▶ [Requirement]
Every line from the one with "bpy.ops.object.shade_smooth_by_angle(angle=math.radians(30))" to the one with "ring_count=20, radius=1, location=loc)", including those two, is to be copied exactly; all other lines of the entries below are left out.

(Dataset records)
- - - - - - -
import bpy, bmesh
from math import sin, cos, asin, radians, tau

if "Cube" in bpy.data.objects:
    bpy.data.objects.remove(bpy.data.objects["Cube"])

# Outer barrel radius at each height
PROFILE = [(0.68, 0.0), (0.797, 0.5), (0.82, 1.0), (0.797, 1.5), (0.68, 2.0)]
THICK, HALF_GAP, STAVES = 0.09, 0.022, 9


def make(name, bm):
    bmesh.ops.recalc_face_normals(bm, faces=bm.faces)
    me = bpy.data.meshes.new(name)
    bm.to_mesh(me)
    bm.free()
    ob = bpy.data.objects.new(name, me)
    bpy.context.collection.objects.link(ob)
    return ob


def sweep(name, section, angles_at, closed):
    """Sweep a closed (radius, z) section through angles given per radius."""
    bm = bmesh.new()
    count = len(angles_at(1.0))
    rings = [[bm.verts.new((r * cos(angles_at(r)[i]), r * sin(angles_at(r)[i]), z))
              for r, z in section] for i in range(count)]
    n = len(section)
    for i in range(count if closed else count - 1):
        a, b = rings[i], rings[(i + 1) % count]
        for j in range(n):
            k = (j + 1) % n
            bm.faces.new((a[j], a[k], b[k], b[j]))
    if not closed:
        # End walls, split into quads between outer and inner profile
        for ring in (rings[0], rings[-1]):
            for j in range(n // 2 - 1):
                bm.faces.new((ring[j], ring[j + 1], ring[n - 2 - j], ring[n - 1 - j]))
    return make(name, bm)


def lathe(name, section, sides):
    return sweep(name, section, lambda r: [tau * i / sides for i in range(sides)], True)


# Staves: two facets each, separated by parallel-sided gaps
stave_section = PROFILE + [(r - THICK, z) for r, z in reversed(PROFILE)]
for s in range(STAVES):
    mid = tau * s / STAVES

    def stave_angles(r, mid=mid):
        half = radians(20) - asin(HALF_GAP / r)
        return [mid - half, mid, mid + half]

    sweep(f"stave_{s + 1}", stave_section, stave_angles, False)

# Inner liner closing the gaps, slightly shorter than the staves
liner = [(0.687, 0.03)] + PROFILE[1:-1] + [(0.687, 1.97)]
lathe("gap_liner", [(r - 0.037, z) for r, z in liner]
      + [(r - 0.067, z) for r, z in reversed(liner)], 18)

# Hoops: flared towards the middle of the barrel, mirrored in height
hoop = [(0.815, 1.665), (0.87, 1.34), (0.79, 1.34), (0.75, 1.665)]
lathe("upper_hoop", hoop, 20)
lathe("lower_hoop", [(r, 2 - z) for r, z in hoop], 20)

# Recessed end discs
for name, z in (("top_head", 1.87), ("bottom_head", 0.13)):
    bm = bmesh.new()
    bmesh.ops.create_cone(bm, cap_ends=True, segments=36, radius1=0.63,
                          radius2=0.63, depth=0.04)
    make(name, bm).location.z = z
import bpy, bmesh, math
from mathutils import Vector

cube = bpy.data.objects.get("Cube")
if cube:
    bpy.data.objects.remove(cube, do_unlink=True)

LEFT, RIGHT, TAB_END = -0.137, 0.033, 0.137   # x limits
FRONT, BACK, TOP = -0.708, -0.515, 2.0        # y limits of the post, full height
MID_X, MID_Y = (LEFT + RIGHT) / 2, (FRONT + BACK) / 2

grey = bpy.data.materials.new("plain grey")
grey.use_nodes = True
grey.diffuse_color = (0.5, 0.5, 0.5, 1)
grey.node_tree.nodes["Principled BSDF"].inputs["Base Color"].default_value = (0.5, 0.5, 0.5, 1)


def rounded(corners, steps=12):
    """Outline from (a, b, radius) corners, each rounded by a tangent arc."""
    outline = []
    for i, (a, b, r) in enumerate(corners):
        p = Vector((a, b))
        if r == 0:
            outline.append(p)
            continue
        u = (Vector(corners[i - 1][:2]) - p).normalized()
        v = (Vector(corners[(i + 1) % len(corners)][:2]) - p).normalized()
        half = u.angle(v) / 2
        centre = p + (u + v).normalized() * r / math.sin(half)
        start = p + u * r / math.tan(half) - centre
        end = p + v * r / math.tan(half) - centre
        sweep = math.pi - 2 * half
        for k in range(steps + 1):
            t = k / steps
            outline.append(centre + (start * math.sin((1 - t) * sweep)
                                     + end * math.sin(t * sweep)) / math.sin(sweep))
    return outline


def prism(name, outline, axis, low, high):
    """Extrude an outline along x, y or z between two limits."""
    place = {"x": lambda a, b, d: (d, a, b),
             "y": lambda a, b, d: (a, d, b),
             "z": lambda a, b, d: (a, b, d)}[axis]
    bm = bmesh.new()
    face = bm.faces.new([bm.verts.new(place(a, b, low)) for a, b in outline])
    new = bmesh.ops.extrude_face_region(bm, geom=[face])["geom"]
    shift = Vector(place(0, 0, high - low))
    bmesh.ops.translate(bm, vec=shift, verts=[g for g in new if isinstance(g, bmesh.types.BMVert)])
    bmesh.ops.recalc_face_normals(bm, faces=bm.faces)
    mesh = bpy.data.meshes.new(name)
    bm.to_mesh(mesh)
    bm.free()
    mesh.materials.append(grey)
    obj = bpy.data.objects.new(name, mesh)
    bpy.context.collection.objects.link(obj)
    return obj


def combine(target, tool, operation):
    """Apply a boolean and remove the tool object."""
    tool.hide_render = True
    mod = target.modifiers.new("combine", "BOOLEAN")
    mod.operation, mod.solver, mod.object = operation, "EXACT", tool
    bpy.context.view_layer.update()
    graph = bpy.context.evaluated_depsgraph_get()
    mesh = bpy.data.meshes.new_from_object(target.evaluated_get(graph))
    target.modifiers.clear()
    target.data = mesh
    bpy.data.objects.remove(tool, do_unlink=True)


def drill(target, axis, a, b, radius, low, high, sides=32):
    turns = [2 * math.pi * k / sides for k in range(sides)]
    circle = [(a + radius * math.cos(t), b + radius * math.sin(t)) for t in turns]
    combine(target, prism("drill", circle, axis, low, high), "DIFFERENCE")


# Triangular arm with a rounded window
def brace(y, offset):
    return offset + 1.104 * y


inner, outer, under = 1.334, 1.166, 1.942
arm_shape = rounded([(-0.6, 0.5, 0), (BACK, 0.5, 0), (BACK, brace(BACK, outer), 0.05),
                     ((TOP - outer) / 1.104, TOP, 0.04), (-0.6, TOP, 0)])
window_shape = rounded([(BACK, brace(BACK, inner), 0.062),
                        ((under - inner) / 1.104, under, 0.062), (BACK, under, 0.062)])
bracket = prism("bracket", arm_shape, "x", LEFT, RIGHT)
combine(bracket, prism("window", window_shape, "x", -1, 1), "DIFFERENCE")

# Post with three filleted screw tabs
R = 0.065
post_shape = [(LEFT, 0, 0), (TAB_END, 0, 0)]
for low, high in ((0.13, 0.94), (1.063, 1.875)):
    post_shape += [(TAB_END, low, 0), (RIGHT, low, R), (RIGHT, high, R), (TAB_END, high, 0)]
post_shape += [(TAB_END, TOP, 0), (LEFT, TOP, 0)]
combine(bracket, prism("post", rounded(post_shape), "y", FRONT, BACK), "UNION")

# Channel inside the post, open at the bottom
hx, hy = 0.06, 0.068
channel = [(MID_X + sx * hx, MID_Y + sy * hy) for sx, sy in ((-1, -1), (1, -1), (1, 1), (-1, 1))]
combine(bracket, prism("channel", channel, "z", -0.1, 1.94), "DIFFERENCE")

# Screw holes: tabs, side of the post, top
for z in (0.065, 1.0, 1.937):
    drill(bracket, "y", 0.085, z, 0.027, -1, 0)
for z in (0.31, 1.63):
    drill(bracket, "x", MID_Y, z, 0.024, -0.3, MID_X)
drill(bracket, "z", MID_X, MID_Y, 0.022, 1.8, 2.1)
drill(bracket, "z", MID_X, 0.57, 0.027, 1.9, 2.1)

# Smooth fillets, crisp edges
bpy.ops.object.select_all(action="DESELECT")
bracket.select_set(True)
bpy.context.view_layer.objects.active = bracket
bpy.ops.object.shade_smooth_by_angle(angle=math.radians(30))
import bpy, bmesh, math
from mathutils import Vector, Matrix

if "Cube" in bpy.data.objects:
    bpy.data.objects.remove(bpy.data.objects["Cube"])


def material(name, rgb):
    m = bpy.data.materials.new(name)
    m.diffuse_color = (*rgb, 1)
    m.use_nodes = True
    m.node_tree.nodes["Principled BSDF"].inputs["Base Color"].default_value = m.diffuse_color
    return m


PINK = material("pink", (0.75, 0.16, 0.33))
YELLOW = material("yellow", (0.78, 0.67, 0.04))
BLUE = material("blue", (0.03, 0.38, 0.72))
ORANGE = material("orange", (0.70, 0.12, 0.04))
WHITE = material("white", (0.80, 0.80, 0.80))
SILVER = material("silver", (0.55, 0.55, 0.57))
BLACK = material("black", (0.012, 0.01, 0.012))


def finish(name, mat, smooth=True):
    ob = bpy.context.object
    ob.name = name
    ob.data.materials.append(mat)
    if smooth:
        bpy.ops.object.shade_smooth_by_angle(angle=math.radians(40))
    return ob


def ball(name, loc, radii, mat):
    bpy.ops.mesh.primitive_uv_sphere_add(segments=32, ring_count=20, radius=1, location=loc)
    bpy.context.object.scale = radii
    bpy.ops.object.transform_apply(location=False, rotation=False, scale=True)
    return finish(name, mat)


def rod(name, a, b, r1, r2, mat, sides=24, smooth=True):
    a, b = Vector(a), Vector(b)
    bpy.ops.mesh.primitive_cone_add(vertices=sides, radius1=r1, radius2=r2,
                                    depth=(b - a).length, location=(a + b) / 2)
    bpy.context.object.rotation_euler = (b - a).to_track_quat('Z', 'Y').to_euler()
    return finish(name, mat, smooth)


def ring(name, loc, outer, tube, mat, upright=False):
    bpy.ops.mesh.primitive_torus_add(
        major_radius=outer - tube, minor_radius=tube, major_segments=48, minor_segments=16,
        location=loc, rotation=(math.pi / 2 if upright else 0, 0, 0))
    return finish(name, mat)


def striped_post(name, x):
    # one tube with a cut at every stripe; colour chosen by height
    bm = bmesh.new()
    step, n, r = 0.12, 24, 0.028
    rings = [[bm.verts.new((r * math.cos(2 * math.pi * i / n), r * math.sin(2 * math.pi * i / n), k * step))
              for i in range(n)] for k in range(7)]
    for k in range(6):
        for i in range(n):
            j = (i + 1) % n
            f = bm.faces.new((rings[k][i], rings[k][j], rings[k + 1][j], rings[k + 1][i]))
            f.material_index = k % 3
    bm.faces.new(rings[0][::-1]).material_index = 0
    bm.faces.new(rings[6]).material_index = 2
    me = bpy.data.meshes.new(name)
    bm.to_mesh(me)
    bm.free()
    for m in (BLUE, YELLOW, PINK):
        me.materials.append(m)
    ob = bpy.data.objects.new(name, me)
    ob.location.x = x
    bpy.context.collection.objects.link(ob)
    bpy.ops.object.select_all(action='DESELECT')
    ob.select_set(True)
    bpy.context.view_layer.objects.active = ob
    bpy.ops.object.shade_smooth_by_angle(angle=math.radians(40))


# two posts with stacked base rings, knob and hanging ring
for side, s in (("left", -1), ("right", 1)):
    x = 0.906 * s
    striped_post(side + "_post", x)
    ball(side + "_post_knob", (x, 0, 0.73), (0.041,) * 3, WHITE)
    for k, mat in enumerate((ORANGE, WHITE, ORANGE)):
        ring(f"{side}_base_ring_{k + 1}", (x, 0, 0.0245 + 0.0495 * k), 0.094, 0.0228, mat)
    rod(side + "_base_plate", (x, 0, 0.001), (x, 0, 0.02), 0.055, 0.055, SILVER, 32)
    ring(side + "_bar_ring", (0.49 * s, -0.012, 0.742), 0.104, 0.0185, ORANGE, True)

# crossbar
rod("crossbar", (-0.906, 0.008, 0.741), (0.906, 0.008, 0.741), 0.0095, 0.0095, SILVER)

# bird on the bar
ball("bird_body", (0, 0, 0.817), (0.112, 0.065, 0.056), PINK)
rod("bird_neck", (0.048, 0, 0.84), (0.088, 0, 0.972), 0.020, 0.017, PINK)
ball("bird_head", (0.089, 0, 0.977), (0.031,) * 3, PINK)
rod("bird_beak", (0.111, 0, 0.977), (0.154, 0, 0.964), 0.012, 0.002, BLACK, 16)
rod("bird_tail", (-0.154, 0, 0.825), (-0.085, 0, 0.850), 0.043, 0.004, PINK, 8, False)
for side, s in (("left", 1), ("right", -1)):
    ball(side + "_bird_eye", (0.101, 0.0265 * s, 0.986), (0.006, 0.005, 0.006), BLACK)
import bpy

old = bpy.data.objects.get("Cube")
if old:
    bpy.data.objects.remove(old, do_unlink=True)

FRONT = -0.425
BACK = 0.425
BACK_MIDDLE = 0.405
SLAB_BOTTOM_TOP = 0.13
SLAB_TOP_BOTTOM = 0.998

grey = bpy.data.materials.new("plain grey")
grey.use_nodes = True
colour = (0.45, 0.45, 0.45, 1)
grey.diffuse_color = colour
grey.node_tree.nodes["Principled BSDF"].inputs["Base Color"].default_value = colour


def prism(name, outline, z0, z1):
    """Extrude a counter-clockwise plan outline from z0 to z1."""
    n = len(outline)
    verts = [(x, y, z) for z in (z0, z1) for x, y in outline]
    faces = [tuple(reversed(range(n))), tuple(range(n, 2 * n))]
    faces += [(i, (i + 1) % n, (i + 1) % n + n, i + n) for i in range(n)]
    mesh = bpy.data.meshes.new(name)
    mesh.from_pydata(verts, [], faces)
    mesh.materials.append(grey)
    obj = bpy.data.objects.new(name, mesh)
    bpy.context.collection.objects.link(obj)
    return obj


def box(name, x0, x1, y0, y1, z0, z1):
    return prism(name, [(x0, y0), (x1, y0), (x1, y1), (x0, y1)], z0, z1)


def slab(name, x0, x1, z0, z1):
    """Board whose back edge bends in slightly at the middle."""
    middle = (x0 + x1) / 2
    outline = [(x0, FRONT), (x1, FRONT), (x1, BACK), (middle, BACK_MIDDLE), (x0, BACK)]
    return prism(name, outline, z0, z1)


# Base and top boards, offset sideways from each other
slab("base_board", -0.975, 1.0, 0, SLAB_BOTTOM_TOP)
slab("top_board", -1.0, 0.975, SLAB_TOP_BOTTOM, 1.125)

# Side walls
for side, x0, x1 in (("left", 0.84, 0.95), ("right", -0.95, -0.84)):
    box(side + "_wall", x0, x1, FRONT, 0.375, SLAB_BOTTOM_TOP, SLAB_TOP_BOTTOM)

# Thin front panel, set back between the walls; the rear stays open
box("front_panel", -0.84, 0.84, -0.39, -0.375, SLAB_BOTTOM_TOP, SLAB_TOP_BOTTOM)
- - - - - - -
▶ [Result of this task]
bpy.ops.object.shade_smooth_by_angle(angle=math.radians(30))
import bpy, bmesh, math
from mathutils import Vector, Matrix

if "Cube" in bpy.data.objects:
    bpy.data.objects.remove(bpy.data.objects["Cube"])


def material(name, rgb):
    m = bpy.data.materials.new(name)
    m.diffuse_color = (*rgb, 1)
    m.use_nodes = True
    m.node_tree.nodes["Principled BSDF"].inputs["Base Color"].default_value = m.diffuse_color
    return m


PINK = material("pink", (0.75, 0.16, 0.33))
YELLOW = material("yellow", (0.78, 0.67, 0.04))
BLUE = material("blue", (0.03, 0.38, 0.72))
ORANGE = material("orange", (0.70, 0.12, 0.04))
WHITE = material("white", (0.80, 0.80, 0.80))
SILVER = material("silver", (0.55, 0.55, 0.57))
BLACK = material("black", (0.012, 0.01, 0.012))


def finish(name, mat, smooth=True):
    ob = bpy.context.object
    ob.name = name
    ob.data.materials.append(mat)
    if smooth:
        bpy.ops.object.shade_smooth_by_angle(angle=math.radians(40))
    return ob


def ball(name, loc, radii, mat):
    bpy.ops.mesh.primitive_uv_sphere_add(segments=32, ring_count=20, radius=1, location=loc)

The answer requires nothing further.